Bicycling to work, walking to the supermarket with traffic racing past and the pavement full of people: everything is just like every other day. But then, Pow! An artwork in public space, a poem on a building. It surprises you. It makes you stop and pause. Briefly, you are pulled out of everyday reality.

This process of standing still and becoming aware of the extraordinariness of ordinary things returns to us in the work of the Scottish artist, Robert Montgomery (b. 1972). His Billboard Series is made up of billboards with poems written in white letters on a black background, sometimes legal, sometimes placed illegally, without permission. These works ― to be found in London, Paris, Berlin and elsewhere ― are anonymous, outside the context of a gallery or museum, places where people expect to be looking at art.

Montgomery’s work is influenced by, and is often seen in the tradition of the Situationists, an international artistic and political movement that began in 1957. By creating unregulated situations and happenings intended for the general public or mass consumption, the Situationists strove to generate a state of perpetual social revolution.

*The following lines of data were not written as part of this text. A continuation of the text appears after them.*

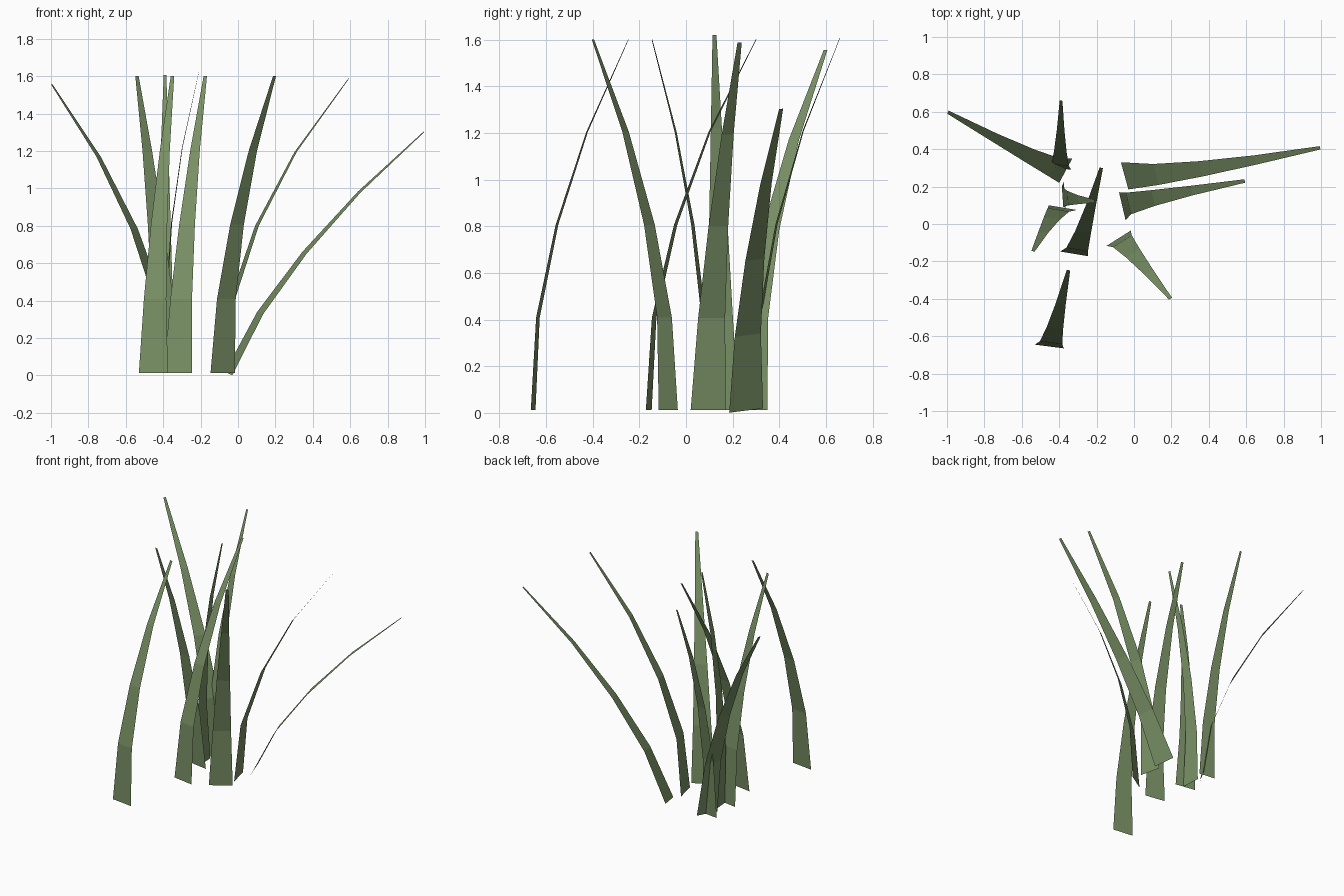
import bpy
import bmesh
from mathutils import Vector

if "Cube" in bpy.data.objects:
    bpy.data.objects.remove(bpy.data.objects["Cube"])

green = bpy.data.materials.new("grass_green")
green.diffuse_color = (0.19, 0.28, 0.13, 1.0)
green.use_nodes = True
green.node_tree.nodes["Principled BSDF"].inputs["Base Color"].default_value = green.diffuse_color

# Share of the bend and of the blade width at five levels from root to tip
BEND = (0.0, 0.05, 0.25, 0.565, 1.0)
WIDTH = (1.0, 0.77, 0.56, 0.34, 0.12)


def blade(name, root_a, root_b, lean, bend, height, z0=0.012, tilt=0.0):
    """Flat tapering ribbon: a straight lean plus a bend that grows upward."""
    a, b = Vector(root_a), Vector(root_b)
    centre, half = (a + b) / 2, (b - a) / 2
    bm = bmesh.new()
    rows = []
    for i in range(5):
        t = i / 4
        p = centre + Vector(lean) * t + Vector(bend) * BEND[i]
        z = z0 + (height - z0) * t
        row = []
        for s in (-1, 1):
            q = p + half * (s * WIDTH[i])
            row.append(bm.verts.new((q.x, q.y, z + s * tilt * WIDTH[i])))
        rows.append(row)
    for low, high in zip(rows, rows[1:]):
        bm.faces.new((low[0], low[1], high[1], high[0]))
    mesh = bpy.data.meshes.new(name)
    bm.to_mesh(mesh)
    bm.free()
    mesh.materials.append(green)
    bpy.context.collection.objects.link(bpy.data.objects.new(name, mesh))


# Blades spreading to the left and back
blade("blade_far_left", (-0.40, 0.22), (-0.33, 0.35), (-0.13, 0.0), (-0.50, 0.313), 1.555)
blade("blade_back", (-0.455, 0.305), (-0.335, 0.29), (0.0, 0.0), (0.005, 0.362), 1.607)

# Middle clump
blade("blade_middle", (-0.365, 0.085), (-0.375, 0.225), (-0.10, -0.033), (0.26, 0.0), 1.62)
blade("blade_left", (-0.455, 0.10), (-0.305, 0.075), (-0.08, 0.0), (-0.08, -0.233), 1.60)
blade("blade_inner", (-0.395, -0.147), (-0.245, -0.172), (0.045, 0.0), (0.10, 0.46), 1.60)

# Front blades
blade("blade_front", (-0.53, -0.645), (-0.375, -0.665), (0.02, 0.0), (0.082, 0.408), 1.60)
blade("blade_front_right", (-0.147, -0.117), (-0.017, -0.035), (0.03, 0.0), (0.247, -0.323), 1.60)

# Blades arching to the right
blade("blade_right", (-0.045, 0.02), (-0.08, 0.17), (0.0, 0.04), (0.655, 0.095), 1.588)
blade("blade_far_right", (-0.03, 0.185), (-0.07, 0.33), (0.58, 0.0), (0.465, 0.15), 1.303,
      z0=0.01, tilt=0.009)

As Montgomery ‘steals’ advertising space around the whole world in order to create reflective space, he gives space to the word: ‘I think words can in some sense be a nice antidote to the image. The idea of turning off the discourse of advertising for a moment and giving you a bit of rest: that is something that I really like.’

Asked about his thoughts on how his work is received by the public, Montgomery replied, ‘What interests me in working anonymously is that people encounter it without knowing it is art. They know it’s not advertising, and it’s not graffiti either, and they do not need any art history knowledge to read it. I am super-interested in the ordinary person at the bus stop, getting on the bus, going to their job every day, and suddenly seeing this weird text. I am interested in reaching those people. They are my primary audience.’

You may also like


Christophe Agou – Les faits secondaires


Petros Efstathiadis